At Hotmail, we also monitor for strange activity (like sending a lot of email that is reported as spam) and contact our customers if we see issues. And in our network of over 1 billion email accounts, unfortunately, a few customers run into this problem every day.
If this happens to you, here’s how you’ll know.
- The next time you sign in to Hotmail or one of our other websites, you will be asked to complete a few simple steps to verify your identity, change your password (as a precaution), and then double check all of your information to ensure that nobody else has changed anything without your knowledge. We call this the account recovery wizard, and in addition to verifying that you are you, we also encourage you to add extra pieces of information to your account to make it even more secure (we call these “proofs”). Adding a mobile phone number, alternate email, or trusted PC makes it harder for criminals to access your account and easier for you to recover if they do.
- If you access Hotmail using a program like Outlook, Windows Live Mail, or software on your mobile phone, you will see an error (usually that there is a problem with your username or password). You will need to log in online at www.hotmail.com to see if your account has a problem and access the account recovery wizard. If you see your inbox, then you weren’t compromised and can continue as normal.
If you do find out that your account has been compromised, don’t worry. We’ll fix it. Below is a video showing the account recovery wizard and then another demonstrating how you can add proofs to your account to help prevent this in the future.
Most people should be able to recover their account in just a few minutes by answering a few questions or using their alternative email address or mobile phone. If you run into issues, we do have support agents online to help at https://www.windowslivehelp.com/PasswordReset.aspx
. But it’s usually only a few minutes to recover your account yourself – so try that first before asking support to help.
Most often, the source of the compromise is a virus or malware that record keystrokes to steal passwords. Keep in mind that even if your PC is safe, your friend’s PC (or that PC at the hotel on a business trip) may not be.
The good news is that you can protect yourself! Be sure to update your virus software on your PCs (you can download free antivirus software at the Microsoft Security Essentials website
), and when you use a PC that isn’t yours, consider logging in with a one-time code
. For additional steps you should take to secure your account, please follow these steps from the Windows Live Hotmail Help Center

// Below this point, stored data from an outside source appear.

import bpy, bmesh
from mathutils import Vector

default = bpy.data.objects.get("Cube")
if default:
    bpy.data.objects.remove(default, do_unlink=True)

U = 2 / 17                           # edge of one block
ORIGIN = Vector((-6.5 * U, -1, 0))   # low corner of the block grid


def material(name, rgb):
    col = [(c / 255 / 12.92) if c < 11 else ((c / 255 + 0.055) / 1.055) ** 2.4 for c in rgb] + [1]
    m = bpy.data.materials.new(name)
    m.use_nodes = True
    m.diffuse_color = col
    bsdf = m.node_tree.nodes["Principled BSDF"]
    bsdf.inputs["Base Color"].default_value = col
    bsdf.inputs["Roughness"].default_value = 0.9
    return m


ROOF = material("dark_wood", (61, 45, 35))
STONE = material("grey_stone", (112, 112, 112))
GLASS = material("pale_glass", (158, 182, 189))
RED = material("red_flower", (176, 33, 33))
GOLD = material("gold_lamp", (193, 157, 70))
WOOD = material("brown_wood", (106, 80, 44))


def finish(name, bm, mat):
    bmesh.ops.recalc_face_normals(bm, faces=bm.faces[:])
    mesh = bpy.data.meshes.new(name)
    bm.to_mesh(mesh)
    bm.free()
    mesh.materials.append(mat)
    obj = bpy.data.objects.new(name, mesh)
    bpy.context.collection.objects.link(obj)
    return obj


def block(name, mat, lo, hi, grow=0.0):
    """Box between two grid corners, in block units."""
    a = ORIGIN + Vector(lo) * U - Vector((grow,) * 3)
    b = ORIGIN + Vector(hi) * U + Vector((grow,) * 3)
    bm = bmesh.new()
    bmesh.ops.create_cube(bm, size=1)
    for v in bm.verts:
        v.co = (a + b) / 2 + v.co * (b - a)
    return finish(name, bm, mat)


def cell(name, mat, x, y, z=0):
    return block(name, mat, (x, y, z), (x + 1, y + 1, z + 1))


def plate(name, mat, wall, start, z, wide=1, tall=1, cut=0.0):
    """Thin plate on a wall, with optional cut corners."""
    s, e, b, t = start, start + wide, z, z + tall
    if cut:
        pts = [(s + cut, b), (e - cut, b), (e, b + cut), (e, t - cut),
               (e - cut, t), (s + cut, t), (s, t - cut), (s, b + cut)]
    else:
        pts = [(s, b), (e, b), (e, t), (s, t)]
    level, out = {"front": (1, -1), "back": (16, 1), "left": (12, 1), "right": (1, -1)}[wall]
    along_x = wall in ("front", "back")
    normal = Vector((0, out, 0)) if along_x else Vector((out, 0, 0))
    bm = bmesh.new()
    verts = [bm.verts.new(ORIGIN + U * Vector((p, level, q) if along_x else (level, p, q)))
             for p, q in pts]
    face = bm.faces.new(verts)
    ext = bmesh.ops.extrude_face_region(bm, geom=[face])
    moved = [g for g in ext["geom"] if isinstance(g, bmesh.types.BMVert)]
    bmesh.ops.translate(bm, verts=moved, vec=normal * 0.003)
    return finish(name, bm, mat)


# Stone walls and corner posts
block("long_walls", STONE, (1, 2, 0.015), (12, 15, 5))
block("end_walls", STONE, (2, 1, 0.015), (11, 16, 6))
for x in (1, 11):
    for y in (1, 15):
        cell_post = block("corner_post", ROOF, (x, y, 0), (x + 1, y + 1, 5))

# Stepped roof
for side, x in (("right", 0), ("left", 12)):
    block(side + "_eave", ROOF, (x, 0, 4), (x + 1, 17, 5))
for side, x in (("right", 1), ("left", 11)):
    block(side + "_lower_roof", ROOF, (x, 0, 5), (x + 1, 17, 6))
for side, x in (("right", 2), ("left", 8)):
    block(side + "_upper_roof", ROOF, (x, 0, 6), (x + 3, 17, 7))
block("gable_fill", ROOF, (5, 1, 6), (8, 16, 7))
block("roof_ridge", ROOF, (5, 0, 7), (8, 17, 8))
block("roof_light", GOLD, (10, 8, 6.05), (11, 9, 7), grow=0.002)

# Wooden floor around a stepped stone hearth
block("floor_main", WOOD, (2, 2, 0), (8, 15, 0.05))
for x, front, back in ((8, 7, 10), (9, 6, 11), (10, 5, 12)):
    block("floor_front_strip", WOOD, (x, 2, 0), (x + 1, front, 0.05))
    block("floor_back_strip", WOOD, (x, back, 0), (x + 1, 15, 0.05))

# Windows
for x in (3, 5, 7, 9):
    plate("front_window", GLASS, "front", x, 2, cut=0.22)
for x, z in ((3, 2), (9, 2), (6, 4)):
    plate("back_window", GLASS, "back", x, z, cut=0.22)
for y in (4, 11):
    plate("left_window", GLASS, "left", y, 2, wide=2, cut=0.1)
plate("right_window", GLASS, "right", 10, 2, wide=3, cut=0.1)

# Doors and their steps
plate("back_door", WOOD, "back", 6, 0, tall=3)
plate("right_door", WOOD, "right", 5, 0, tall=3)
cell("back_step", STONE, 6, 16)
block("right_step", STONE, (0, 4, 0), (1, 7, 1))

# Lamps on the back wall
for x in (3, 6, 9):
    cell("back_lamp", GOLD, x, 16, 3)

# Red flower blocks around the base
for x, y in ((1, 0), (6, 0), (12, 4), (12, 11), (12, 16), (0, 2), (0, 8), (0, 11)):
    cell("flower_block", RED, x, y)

When it comes to account security, Hotmail—and Microsoft—are dedicated to doing all we can to help protect your Hotmail account from thieves. While it’s fun and exciting to develop and launch new features that people on Hotmail love—like our integration with Office or Sweep—our number one priority is the security of your account.
Group Program Manager, Windows Live ID